## EXERCISE BRIEF
Scan the data below and pick out the lines containing the word "dims".

-- DATA PROVIDED follows --

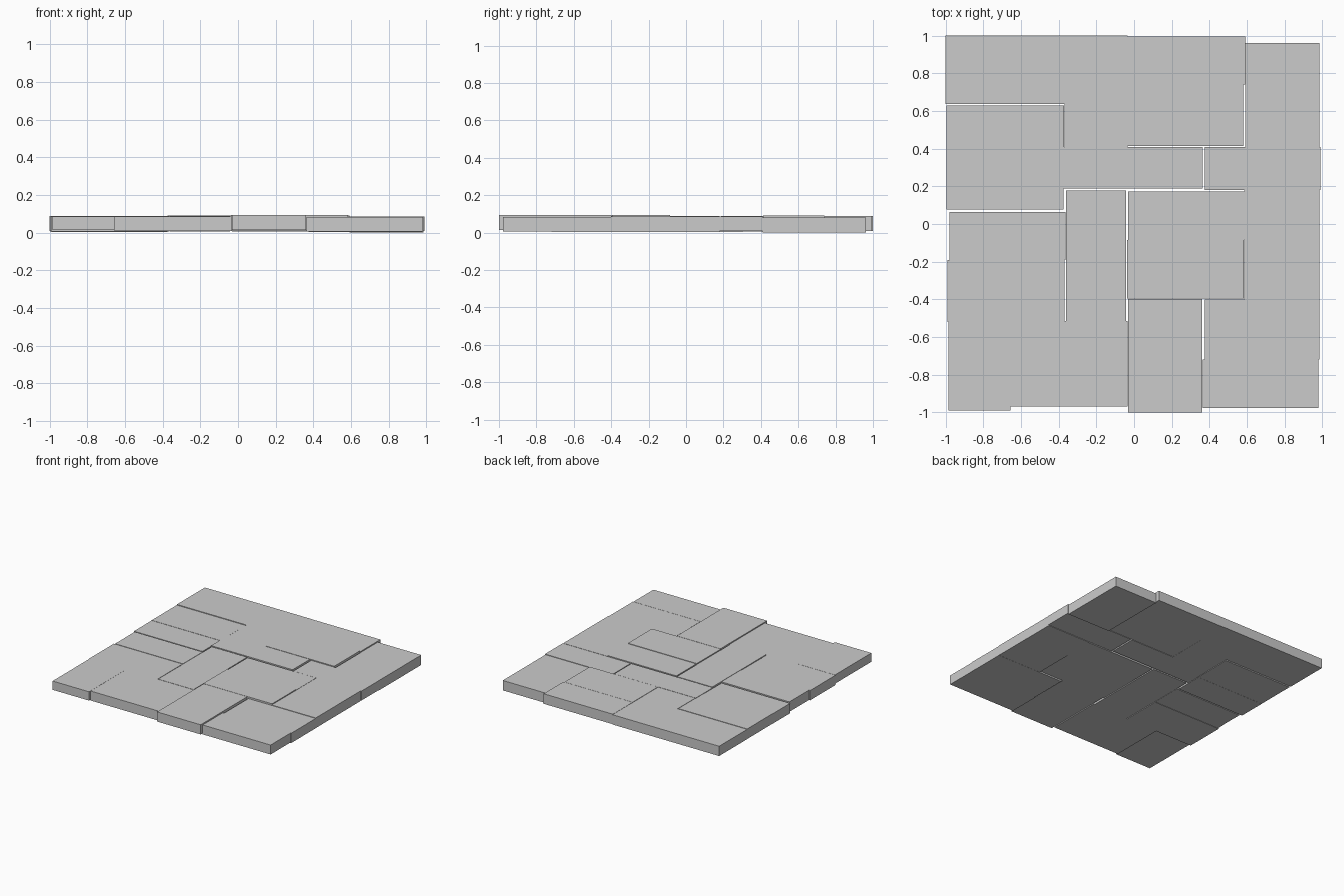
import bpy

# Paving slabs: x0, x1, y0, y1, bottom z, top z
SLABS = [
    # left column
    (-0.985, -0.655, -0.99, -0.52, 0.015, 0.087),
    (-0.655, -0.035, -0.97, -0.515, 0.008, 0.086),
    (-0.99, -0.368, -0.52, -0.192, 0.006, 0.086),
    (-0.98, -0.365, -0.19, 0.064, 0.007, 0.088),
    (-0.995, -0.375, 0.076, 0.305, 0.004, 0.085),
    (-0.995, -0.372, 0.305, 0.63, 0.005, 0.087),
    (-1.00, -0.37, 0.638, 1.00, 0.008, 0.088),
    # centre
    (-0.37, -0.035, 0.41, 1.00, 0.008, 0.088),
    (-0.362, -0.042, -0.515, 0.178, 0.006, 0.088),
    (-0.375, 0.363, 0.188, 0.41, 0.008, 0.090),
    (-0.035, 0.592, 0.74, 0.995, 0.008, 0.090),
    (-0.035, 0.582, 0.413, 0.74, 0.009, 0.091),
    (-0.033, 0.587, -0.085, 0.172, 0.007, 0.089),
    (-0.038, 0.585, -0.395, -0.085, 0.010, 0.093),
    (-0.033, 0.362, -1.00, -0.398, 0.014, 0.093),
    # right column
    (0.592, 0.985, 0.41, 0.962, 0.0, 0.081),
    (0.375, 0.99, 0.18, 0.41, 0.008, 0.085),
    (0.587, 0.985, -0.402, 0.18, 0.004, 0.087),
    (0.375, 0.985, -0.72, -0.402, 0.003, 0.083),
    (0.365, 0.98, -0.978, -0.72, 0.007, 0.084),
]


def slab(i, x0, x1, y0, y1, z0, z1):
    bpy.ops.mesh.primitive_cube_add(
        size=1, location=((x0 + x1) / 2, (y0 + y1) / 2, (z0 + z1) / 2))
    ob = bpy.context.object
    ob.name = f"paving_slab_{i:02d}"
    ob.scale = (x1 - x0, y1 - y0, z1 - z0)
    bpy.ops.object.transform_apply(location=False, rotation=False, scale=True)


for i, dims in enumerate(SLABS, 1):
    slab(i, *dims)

-- DATA PROVIDED concluded --

## ANSWER
for i, dims in enumerate(SLABS, 1):
    slab(i, *dims)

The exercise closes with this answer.